The issue, which was sold as tax-exempt, was to be used to finance the expansion and rehabilitation of the historic Mountain View Hotel in Gatlinburg, Tenn. But the project never got off the ground and the bonds were redeemed in 1987.
The IRS, however, took steps toward taxing the interest earnings of some of the bondholders in April 1991, after contending that the bond issue had violated a $10 million small-issue limit for tax-exempt industrial development bonds and other tax laws and regulations.
Now, more than a year later, Raymond David Hill, a 67-year-old tile contractor in Memphis, said last week that the IRS had dropped its attempts to collect $1,934 in taxes from $5,025 in interest he earned in 1987 from $60,000 of the bonds.
Mr. Hill said IRS agents told him they would not pursue the case against him just three days before his trial was scheduled to begin in the U.S. Tax Court on June 15.
Mr. Hill said he had been notified by the IRS in April 1991 that he owed the taxes. But he refused to pay and in July of that year filed a petition with the tax court protesting the IRS' action.
IRS officials did not tell him why they dropped the case three and a half months ago, Mr. Hill said. "They just said, 'We don't want to try you. You don't owe us anything," he explained.
But the IRS has not dropped its enforcement actions against James S. Bozik, an attorney in Valparaiso, Ind., and Dr. Joseph Jarabak, a resident of Valparaiso who died in March 1989.

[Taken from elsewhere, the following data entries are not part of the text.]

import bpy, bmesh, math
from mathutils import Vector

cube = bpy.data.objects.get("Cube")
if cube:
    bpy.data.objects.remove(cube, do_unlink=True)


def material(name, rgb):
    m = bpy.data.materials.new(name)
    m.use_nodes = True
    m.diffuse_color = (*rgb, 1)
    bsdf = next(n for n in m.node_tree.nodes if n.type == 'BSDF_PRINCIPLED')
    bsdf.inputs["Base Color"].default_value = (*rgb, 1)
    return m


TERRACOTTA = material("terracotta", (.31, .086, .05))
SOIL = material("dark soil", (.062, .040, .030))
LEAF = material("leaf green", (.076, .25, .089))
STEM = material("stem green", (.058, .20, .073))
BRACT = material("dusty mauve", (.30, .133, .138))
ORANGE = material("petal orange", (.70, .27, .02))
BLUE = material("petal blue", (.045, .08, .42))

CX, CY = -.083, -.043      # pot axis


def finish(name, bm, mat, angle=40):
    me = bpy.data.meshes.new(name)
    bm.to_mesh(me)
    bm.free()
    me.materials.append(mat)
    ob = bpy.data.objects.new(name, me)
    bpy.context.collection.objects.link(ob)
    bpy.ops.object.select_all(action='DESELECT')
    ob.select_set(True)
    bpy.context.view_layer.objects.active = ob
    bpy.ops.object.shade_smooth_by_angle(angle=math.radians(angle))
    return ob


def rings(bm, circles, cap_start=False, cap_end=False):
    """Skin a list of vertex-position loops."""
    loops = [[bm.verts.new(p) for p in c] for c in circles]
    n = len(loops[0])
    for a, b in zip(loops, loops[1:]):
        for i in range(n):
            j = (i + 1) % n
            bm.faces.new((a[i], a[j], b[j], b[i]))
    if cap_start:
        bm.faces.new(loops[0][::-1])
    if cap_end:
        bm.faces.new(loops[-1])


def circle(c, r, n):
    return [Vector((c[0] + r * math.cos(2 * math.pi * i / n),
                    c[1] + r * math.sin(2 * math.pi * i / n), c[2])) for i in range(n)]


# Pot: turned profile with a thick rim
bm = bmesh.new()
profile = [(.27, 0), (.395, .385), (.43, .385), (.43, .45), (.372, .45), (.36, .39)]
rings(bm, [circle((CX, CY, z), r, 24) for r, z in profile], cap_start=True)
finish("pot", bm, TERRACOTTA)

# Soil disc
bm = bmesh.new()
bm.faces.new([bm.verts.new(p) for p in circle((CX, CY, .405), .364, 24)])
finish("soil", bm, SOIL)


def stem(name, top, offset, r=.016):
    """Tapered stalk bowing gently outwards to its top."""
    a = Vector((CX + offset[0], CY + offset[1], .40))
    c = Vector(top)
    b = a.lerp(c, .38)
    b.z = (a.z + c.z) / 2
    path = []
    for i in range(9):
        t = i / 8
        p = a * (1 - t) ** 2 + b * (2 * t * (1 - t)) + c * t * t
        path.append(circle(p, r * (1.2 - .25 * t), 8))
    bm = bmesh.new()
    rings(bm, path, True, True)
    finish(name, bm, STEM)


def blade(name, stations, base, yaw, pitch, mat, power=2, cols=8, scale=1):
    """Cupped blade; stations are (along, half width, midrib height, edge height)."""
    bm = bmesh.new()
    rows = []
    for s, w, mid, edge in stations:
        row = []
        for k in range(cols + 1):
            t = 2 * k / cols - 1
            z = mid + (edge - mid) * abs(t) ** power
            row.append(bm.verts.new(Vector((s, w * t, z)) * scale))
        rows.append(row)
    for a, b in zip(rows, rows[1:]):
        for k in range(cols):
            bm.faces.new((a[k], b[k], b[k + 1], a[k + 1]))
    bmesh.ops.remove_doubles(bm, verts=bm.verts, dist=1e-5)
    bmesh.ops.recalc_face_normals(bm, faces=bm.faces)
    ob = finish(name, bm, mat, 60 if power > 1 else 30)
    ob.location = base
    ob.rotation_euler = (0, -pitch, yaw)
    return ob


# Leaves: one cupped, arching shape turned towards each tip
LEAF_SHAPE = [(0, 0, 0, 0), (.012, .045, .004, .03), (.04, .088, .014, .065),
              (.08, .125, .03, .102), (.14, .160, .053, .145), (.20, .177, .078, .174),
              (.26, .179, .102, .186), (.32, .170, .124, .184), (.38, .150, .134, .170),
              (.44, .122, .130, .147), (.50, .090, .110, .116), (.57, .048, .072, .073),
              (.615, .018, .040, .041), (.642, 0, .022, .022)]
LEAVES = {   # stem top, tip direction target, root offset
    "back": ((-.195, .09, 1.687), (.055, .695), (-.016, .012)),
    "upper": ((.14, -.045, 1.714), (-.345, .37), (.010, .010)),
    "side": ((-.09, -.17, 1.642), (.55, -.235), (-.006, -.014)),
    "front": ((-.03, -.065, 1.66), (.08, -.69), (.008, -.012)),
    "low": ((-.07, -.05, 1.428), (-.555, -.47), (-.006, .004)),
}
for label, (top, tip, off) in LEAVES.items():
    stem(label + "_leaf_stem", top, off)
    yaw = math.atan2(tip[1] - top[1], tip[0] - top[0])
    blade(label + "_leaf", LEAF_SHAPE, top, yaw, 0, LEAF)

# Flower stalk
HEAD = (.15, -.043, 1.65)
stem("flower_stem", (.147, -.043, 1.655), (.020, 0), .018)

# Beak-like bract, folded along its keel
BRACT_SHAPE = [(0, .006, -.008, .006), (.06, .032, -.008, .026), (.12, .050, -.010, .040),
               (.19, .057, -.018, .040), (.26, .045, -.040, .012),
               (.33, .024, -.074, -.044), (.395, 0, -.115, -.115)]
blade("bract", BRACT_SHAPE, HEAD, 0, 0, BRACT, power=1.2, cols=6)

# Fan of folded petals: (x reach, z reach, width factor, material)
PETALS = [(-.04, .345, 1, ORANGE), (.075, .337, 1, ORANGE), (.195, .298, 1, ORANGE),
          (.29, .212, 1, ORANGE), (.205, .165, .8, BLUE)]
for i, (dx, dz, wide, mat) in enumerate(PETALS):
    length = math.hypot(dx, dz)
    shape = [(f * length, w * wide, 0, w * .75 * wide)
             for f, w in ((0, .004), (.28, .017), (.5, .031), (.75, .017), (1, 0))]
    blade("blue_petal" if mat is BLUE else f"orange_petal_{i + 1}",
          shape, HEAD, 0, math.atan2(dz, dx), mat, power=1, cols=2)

The IRS is seeking $1,974 in taxes on $5,025 of interest earned from the bonds in 1987 by Mr. Bozik, according to documents the IRS filed with the U.S. Tax Court last fall. Mr. Bozik denied he owed the taxes in a response to the IRS that was also filed last fall. Neither the documents nor Mr. Bozik said how many bonds he held. The case remains open.
The IRS also appears to still be seeking $6,232 in taxes on $25,125 of interest that Dr. Jarabak earned from about $300,000 of the bonds in 1987. The agency had notified Mr. Bozik, who is handling Dr. Jarabak's estate, that the taxes were due last year. The estate has been kept open until the tax dispute can be resolved.
Mr. Bozik and Dr. Jarabak's estate appear to have waived the three-year statute of limitations that would prevent the IRS from collecting taxes year on income earned in 1987 and reported in 1988. Under the tax laws and regulations, the IRS generally can tax income only three after it is reported in tax returns.
IRS officials refused to discuss actions regarding Mr. Hill, Mr. Bozik, and Dr. Jarabak's estate. But agency officials have said in the past that it is not unusual for the agency to treat bondholders differently since enforcement actions generally are initiated and carried out by district offices without oversight by the national office in Washington.
The Mountain View transaction was underwritten by Donaldson, Lufkin & Jenrette Securities Corp., Matthews & Wright, and Cumberland Securities Corp. It was structured as four bond issues of less than $10 million each in order to qualify as tax-exempt small issues of industrial development bonds. Each issue was to finance a separate project.
Under tax law provisions enacted years ago, small-issue IDBs are tax-exempt only if the face amount of the bonds, together with any project-related capital expenditures made from other funds for three years before and after issuance, is not greater than $10 million.
The IRS charged that the Mountain View financing was a single transaction and not four separate bond issues because the proceeds were used for one project and lent primarily to James A. Huff, who had family ties to the hotel but was to serve as developer for the renovation project.
The IRS said in a report made available to a bondholder that the bonds would be a single issue under Revenue Ruling 81-216. This ruling states that two or more issues are a single issue if they are sold at substantially the same time, at substantially the same interest rate, pursuant to a common plan of marketing, and with a common or pooled security available for debt service.
Mr. Bozik and lawyers from Peck, Shaffer & Williams in Cincinnati, bond counsel for the Mountain View transaction, have disputed the IRS' charges and contended that the bonds should be tax-exempt.